The directive, which was published on Wednesday (13 May), permits the recommencement of the academic year for final year medical students at South African public universities with effect from 11 May 2020.
It also allows for the once-off travel of final year medical students studying at public higher education institutions to travel from their homes to the university campus where they are registered for study during the period 8 -31 May 2020.
The directive does not specify why only final year medical students are allowed to return. It also does not provide any safety guidelines or information on the return of lecturers.
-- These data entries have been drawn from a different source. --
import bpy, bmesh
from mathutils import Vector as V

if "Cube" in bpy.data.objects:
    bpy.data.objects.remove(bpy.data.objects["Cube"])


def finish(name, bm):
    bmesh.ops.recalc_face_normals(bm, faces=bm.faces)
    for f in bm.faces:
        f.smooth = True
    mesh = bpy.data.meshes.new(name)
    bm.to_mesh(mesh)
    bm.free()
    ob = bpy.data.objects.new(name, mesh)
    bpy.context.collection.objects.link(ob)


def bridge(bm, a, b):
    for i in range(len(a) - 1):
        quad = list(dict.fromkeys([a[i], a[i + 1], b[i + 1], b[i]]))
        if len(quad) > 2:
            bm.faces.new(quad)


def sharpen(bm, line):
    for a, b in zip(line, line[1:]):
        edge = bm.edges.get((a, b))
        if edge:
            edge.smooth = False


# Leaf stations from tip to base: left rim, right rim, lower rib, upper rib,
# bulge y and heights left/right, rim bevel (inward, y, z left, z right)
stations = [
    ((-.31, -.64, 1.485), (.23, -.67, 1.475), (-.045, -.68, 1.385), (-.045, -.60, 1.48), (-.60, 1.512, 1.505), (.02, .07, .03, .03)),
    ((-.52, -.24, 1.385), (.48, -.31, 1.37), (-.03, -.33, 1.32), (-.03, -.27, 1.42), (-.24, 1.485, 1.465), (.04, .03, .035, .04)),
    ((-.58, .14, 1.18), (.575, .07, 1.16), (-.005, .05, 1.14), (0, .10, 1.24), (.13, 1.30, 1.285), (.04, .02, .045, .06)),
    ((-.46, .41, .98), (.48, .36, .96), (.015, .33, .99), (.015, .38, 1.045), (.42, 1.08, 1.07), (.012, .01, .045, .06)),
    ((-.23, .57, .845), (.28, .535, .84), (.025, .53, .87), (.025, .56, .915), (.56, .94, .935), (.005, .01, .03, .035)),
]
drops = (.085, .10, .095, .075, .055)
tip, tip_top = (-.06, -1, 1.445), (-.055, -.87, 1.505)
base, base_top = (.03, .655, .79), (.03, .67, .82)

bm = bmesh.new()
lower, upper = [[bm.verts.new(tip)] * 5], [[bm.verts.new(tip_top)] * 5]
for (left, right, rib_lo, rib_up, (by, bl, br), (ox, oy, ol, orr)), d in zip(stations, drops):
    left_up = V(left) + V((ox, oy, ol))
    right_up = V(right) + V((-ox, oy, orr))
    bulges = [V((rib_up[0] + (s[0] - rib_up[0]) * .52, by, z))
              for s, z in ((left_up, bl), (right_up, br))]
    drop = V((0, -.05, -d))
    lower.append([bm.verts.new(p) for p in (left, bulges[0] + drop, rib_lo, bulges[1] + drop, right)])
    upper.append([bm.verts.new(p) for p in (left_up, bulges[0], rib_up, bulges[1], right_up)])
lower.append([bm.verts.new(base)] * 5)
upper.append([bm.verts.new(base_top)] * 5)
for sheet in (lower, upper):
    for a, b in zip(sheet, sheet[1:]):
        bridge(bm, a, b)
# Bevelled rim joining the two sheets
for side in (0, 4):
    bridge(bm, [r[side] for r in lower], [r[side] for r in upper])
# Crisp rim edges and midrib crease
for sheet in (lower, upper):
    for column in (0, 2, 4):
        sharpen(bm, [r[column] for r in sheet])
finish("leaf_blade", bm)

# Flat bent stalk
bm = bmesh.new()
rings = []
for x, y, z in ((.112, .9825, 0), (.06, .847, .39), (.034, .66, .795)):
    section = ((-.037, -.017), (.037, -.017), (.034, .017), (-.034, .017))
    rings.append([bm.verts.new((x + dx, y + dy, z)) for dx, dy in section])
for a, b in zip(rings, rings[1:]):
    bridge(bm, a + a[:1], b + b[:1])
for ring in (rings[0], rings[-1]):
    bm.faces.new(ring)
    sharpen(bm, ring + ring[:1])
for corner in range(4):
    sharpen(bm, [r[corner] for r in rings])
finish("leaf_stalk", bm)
Wits University said that the directive will require a limited opening of the Wits Junction Residence Complex and the Faculty of Health Sciences building, as well as the clinical training platform in various hospitals.
“The University has prepared for the return of 314 medical students in their final year of the MBBCh and GEMP programmes. 91 students from this group will be housed in the Wits Junction on a self-catering basis.
“An additional 142 medical students on the Mandela Castro programme will also be returning to continue their clinical training in hospitals. These students will be housed, as usual, in the Witwaters Building and at various hospitals.”
The university said that it has also introduced a number of health and safety measures to protect staff and students.
Return of schools and universities
Under the country’s current lockdown restrictions, no schools or universities are allowed to operate.
Most of these education institutions closed before the country entered into its now 7-week lockdown, meaning the academic year has been severely impacted.
Both the Department of Higher Education and the Department of Basic Education are expected to give presentations on when their respective academic years will resume on Thursday (14 May).
The department had previously indicated that children could return to school as early as this week, but minister of Basic Education Angie Motshekga later said that no date has been set for the return of pupils to schools and that only the ‘schooling sector’ will be open from 4 May.
The plan to return to school is also likely to be met with fierce resistance by teacher unions who have warned that government should not ‘jump the gun’ in reopening schools.
The unions are concerned about the safety of their members and have also criticised the department’s handling of the announcement about schools reopening and accused it of miscommunication.